    toddler with autism with a stickerReinforcement increases the future likelihood of a behavior or skill. When Jace worked and behaved appropriately and earned stickers toward winning the class prize—something he really wanted—he continued doing well on his work. The next day he also worked and behaved appropriately. The reward and praise helped him feel good about doing this work. This shows that positive reinforcement to shape better behavior and skills is very effective!
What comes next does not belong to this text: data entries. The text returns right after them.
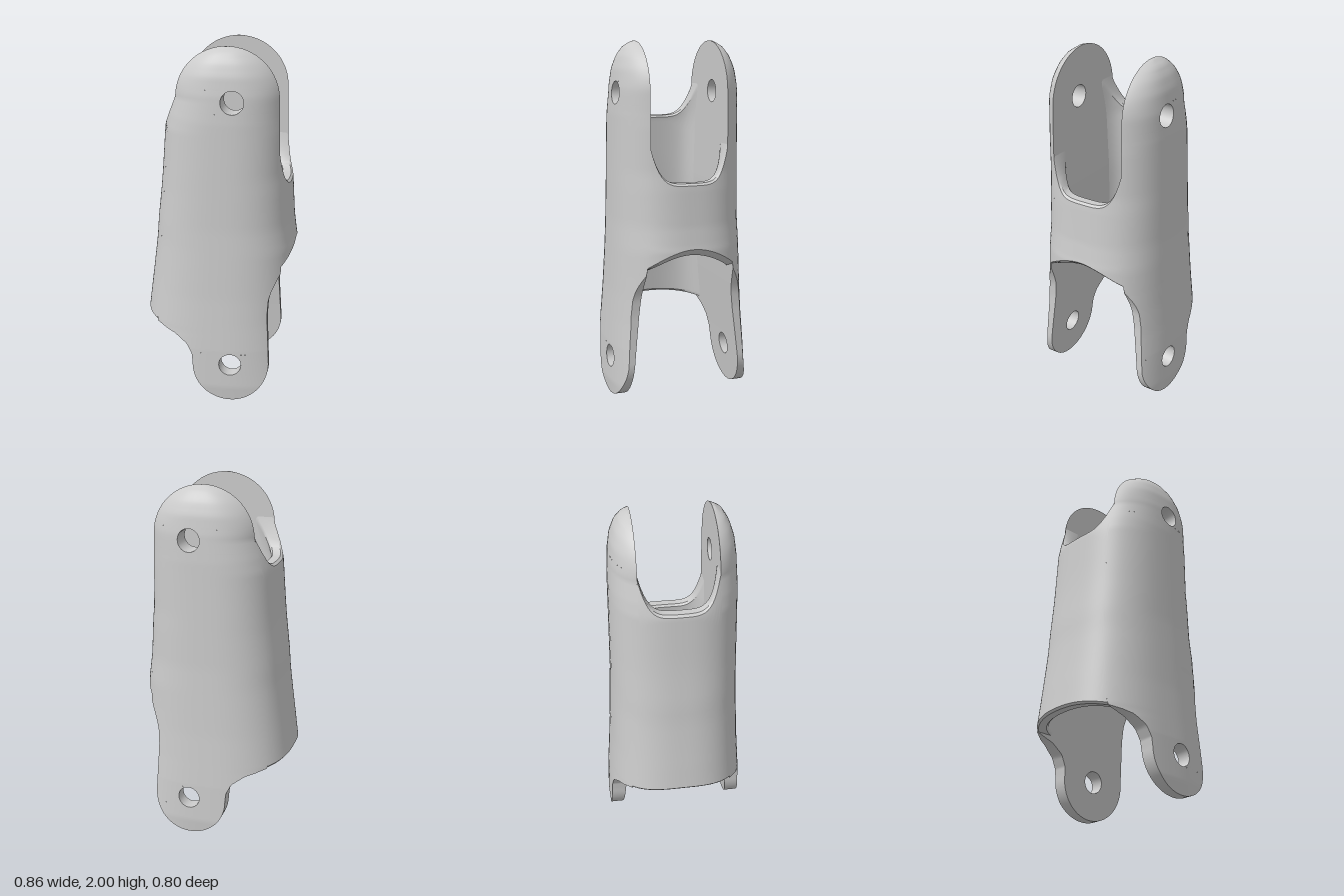
import * as THREE from 'three';
import { mergeGeometries, toCreasedNormals } from 'three/addons/utils/BufferGeometryUtils.js';

const POWER = 2.6;                       // squareness of the tube's oval section
const HOLE = { x: 0.1, r: 0.063, ys: [0.22, 1.72] };

// Piecewise-linear lookup in a short list of [y, value...] rows
function lookup(table, y, col = 1) {
  let i = 1;
  while (i < table.length - 1 && y > table[i][0]) i++;
  const a = table[i - 1], b = table[i];
  return THREE.MathUtils.lerp(a[col], b[col], THREE.MathUtils.clamp((y - a[0]) / (b[0] - a[0]), 0, 1));
}

// Half depth of the cavity and of the outside, by height
const cavity = [[0, 0.33], [0.3, 0.3], [0.6, 0.268], [0.9, 0.237], [1.2, 0.222], [2, 0.22]];
const outside = [[0, 0.393], [0.08, 0.4], [0.3, 0.394], [0.6, 0.375], [1, 0.36], [1.6, 0.355],
  [1.75, 0.348], [1.85, 0.335], [1.92, 0.312], [1.97, 0.28], [2, 0.235]];
// Where the side plates meet the walls: x on the right and on the left
const edges = [[0, -0.36, 0.38], [0.45, -0.34, 0.36], [0.87, -0.32, 0.37], [1, -0.315, 0.357],
  [1.2, -0.3, 0.353], [1.3, -0.292, 0.345], [1.54, -0.275, 0.345], [1.62, -0.258, 0.342], [1.72, -0.23, 0.34]];
// Side outline of the lower ears
const trimRight = [[0.215, -0.115], [0.27, -0.12], [0.33, -0.15], [0.38, -0.22], [0.42, -0.34], [0.45, -0.45]];
const trimLeft = [[0.215, 0.315], [0.5, 0.3], [0.6, 0.305], [0.66, 0.325], [0.75, 0.37], [0.87, 0.45]];

// Tube section at height y: centre, half width, half depth, cavity depth, plate edges
function section(y) {
  const zIn = lookup(cavity, y), zOut = lookup(outside, y);
  let lo = lookup(edges, y, 1), hi = lookup(edges, y, 2);
  if (y > 1.72) {
    const h = 0.285 * Math.sqrt(Math.max(0, 1 - ((y - 1.72) / 0.28) ** 2));
    lo = 0.055 - h;
    hi = 0.055 + h;
  }
  const k = (1 - (zIn / zOut) ** POWER) ** (1 / POWER);
  return { zIn, zOut, lo, hi, c: (lo + hi) / 2, half: (hi - lo) / 2 / k };
}

const oval = (u) => Math.max(0, 1 - Math.min(1, Math.abs(u)) ** POWER) ** (1 / POWER);

// x limits of a side plate, with the lower ears cut to a rounded outline
function plateSpan(y) {
  const s = section(y);
  if (y < 0.215) {
    const h = 0.215 * Math.sqrt(Math.max(0, 1 - ((0.215 - y) / 0.215) ** 2));
    return [0.1 - h, 0.1 + h];
  }
  return [Math.max(s.lo, lookup(trimRight, y)), Math.min(s.hi, lookup(trimLeft, y))];
}

// Evenly spaced or end-weighted steps from a to b
function steps(a, b, n) {
  return Array.from({ length: n + 1 }, (_, i) => a + (b - a) * (1 - Math.cos(Math.PI * i / n)) / 2);
}

// Skin a list of closed loops
function loft(loops, flip) {
  const n = loops[0].length, index = [];
  for (let i = 0; i < loops.length - 1; i++) {
    for (let j = 0; j < n; j++) {
      const a = i * n + j, b = i * n + (j + 1) % n, c = b + n, d = a + n;
      index.push(...(flip ? [a, c, b, a, d, c] : [a, b, c, a, c, d]));
    }
  }
  const g = new THREE.BufferGeometry();
  g.setAttribute('position', new THREE.Float32BufferAttribute(loops.flat(2), 3));
  g.setIndex(index);
  return g;
}

// One side plate with its two ears and two pin holes; side is +1 or -1 along z
function sidePlate(side) {
  const [h0, h1] = HOLE.ys, r = HOLE.r;
  const holeHalf = (y, h) => Math.sqrt(Math.max(0, r * r - (y - h) ** 2));
  const strip = (y0, y1, rows, span) => loft(steps(y0, y1, rows).map((y) => {
    const s = section(y), [xa, xb] = span(y);
    const xs = steps(xa, xb, 24);
    const outer = xs.map((x) => [x, y, side * Math.max(s.zIn, s.half > 1e-6 ? s.zOut * oval((x - s.c) / s.half) : s.zIn)]);
    const inner = xs.reverse().map((x) => [x, y, side * s.zIn]);
    return [...outer, ...inner];
  }), side < 0);
  const parts = [
    strip(0, h0 - r, 16, plateSpan),
    strip(h0 + r, h1 - r, 64, plateSpan),
    strip(h1 + r, 2, 20, plateSpan),
  ];
  for (const h of HOLE.ys) {
    parts.push(strip(h - r, h + r, 14, (y) => [plateSpan(y)[0], HOLE.x - holeHalf(y, h)]));
    parts.push(strip(h - r, h + r, 14, (y) => [HOLE.x + holeHalf(y, h), plateSpan(y)[1]]));
  }
  return mergeGeometries(parts);
}

// Curved wall joining the plates; bottom(t) and top(t) are its rims, t = -1..1 across
function wall(side, bottom, top, lip) {
  const columns = steps(-1, 1, 36).map((t) => {
    const at = (y, inset) => {
      const s = section(y), z = t * s.zIn;
      return [s.c + side * (s.half * oval(z / s.zOut) - inset), y, z];
    };
    const thick = 0.07 + 0.04 * t ** 8, soft = 0.012;
    const b = bottom(t), e = top(t);
    const outer = steps(b + soft, e - soft, 30).map((y) => at(y, 0));
    const inner = steps(e - soft, b - lip + soft, 30).map((y) => at(y, thick));
    // softened rims between the two skins
    return [...outer, at(e, soft), at(e, thick - soft), ...inner,
      at(b - lip, thick - soft), at(b, soft)];
  });
  return loft(columns, side < 0);
}

export function createModel() {
  const group = new THREE.Group();
  const material = new THREE.MeshStandardMaterial({ color: 0xcccccc, side: THREE.DoubleSide });
  const add = (name, geometry) => {
    const mesh = new THREE.Mesh(toCreasedNormals(geometry, 0.6), material);
    mesh.name = name;
    group.add(mesh);
  };

  add('frontSidePlate', sidePlate(1));
  add('backSidePlate', sidePlate(-1));
  // Short wall with an arch below and a U-shaped slot above
  add('leftWall', wall(1, (t) => 0.87 - 0.1 * t * t, (t) => 1.24 + 0.2 * Math.abs(t) ** 5, 0.03));
  // Long wall on the other side
  add('rightWall', wall(-1, (t) => 0.45 - 0.03 * t * t, (t) => 1.56 + 0.19 * Math.abs(t) ** 5, 0));
  return group;
}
    Bribery, on the other hand, doesn’t encourage good behavior or skill to happen again. When the reward is given before your child carries out his assigned task, there is a big chance he won’t do what was asked of him. If Jace receives stickers before completing his work, there’s little incentive for him to continue to behave appropriately and finish his task. It may even encourage him to continue to act out. Why? Because a bribe reinforces the inappropriate behavior; he now associates acting out with receiving stickers.

    In the words of B.F. Skinner, “Properly used, positive reinforcement is extremely powerful.” Just like we work hard in anticipation of the benefits we will receive, children will respond to positive reinforcement in anticipation of their reward, too.—If used properly, that is!
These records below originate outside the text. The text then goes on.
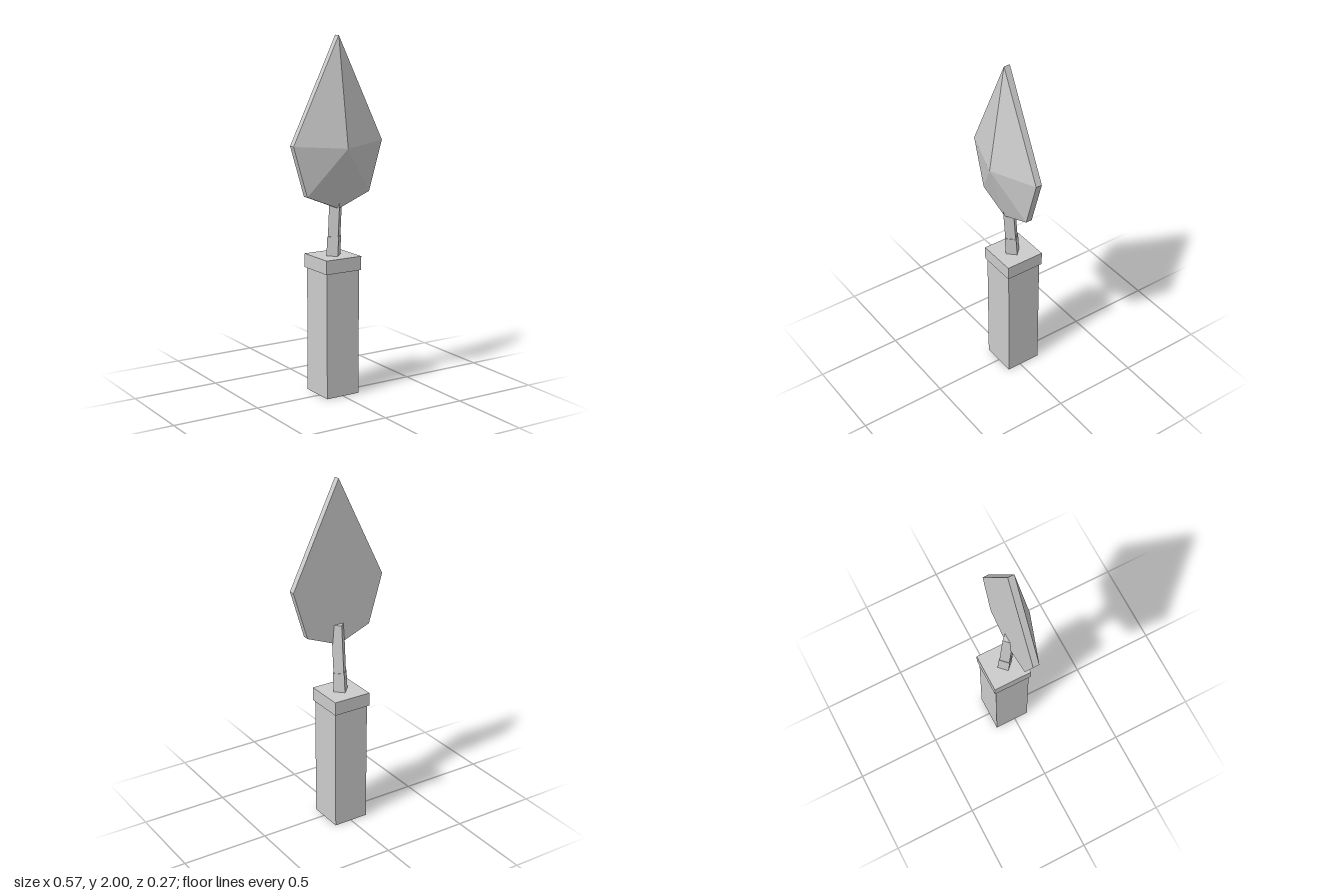
import * as THREE from 'three';

const grey = new THREE.MeshStandardMaterial({ color: 0xcccccc });
grey.name = 'light grey';

function addPart(group, name, geometry) {
  const mesh = new THREE.Mesh(geometry, grey);
  mesh.name = name;
  group.add(mesh);
  return mesh;
}

// Upright block between two heights
function block(width, depth, y0, y1, z) {
  return new THREE.BoxGeometry(width, y1 - y0, depth).translate(0, (y0 + y1) / 2, z);
}

// Diamond-section rod leaning forward as it rises
function leaningRod(bottomRadius, topRadius, y0, y1) {
  const geo = new THREE.CylinderGeometry(topRadius, bottomRadius, y1 - y0, 4)
    .translate(0, (y0 + y1) / 2, 0).toNonIndexed();
  const p = geo.attributes.position;
  for (let i = 0; i < p.count; i++) {
    p.setZ(i, p.getZ(i) - 0.016 + 0.074 * (p.getY(i) - 0.79));
  }
  geo.computeVertexNormals();
  return geo;
}

// Leaf-shaped plate: flat back, thin rim, front faceted up to a single peak
function bladeGeometry() {
  const outline = [[0, 2], [-0.284, 1.42], [-0.2, 1.14], [0, 1.06], [0.2, 1.14], [0.284, 1.42]];
  const backZ = 0.002, rimZ = 0.038;
  const peak = [0, 1.4, 0.133], backCentre = [0, 1.4, backZ];
  const verts = [];
  outline.forEach((a, i) => {
    const b = outline[(i + 1) % outline.length];
    const fa = [...a, rimZ], fb = [...b, rimZ], ba = [...a, backZ], bb = [...b, backZ];
    verts.push(...peak, ...fa, ...fb);
    verts.push(...fa, ...ba, ...fb, ...fb, ...ba, ...bb);
    verts.push(...backCentre, ...bb, ...ba);
  });
  const geo = new THREE.BufferGeometry();
  geo.setAttribute('position', new THREE.Float32BufferAttribute(verts, 3));
  geo.computeVertexNormals();
  return geo;
}

export function createModel() {
  const trowel = new THREE.Group();
  trowel.name = 'trowel';

  // Square grip and its collar
  addPart(trowel, 'handle', block(0.208, 0.21, 0, 0.712, -0.021));
  addPart(trowel, 'collar', block(0.226, 0.23, 0.712, 0.79, -0.022));

  // Neck: thicker socket, then the tang reaching up behind the blade
  addPart(trowel, 'neckSocket', leaningRod(0.046, 0.045, 0.79, 0.9));
  addPart(trowel, 'neckTang', leaningRod(0.041, 0.041, 0.9, 1.18));

  addPart(trowel, 'blade', bladeGeometry());
  return trowel;
}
    *A Note from Stages Learning: Whenever possible Stages Learning Materials uses
    the preferences stated by an individual as to whether to use identity-first (“autistic
    person”) or person-first (“person with autism”) language. In a poll of 21,000 people,
    69% preferred identity-first language and 31% preferred person-first language.
    A thought piece by Northeastern University indicated that in the majority of cases
    autistic people themselves prefer to be called autistic people, whereas caregivers and
    professionals prefer the wording “people with autism.” We agree with the Northeastern
    article that the group being talked about should be able to dictate what they are called.
    As we move forward we plan to alternate our usage in our written materials and in our
    speech. We recognize the importance of this issue to so many people and we plan to
    revisit this issue in the coming years with the expectation that preferences will likely
    continue to shift and we will do our best to reflect these changes. We welcome your
    thoughts on this issue. Please feel free to contact us
    Ymkje Wideman-van der Laan

    Written by Ymkje Wideman-van der Laan

    Ymkje Wideman-van der Laan is an author, public speaker, and Certified Autism Resource Specialist from the Netherlands. After working abroad as a teacher and humanitarian for 25 years, she moved to the US in 2006 and assumed the care of her then 6-month-old grandson, Logan. There were signs of autism at an early age, and the diagnosis became official in 2009. She has been his advocate and passionate about promoting autism awareness and acceptance ever since. Logan is the inspiration behind the Autism Is...? (tinyurl.com/5aj73ydd) series of children’s books she initially wrote for him and later published. Ymkje currently lives in California with her now 15-year-old grandson, and besides writing, presents autism training workshops for early childhood educators, parents, and caregivers. You can read more about her story in her newly released book, Autism on a Shoestring Budget, [Early] Intervention Made Easier (https://tinyurl.com/ysxhxbmf). For more information, you can visit www.autism-is.com, www.facebook.com/AutismIs, and/or contact her at autismisbooks@gmail.com.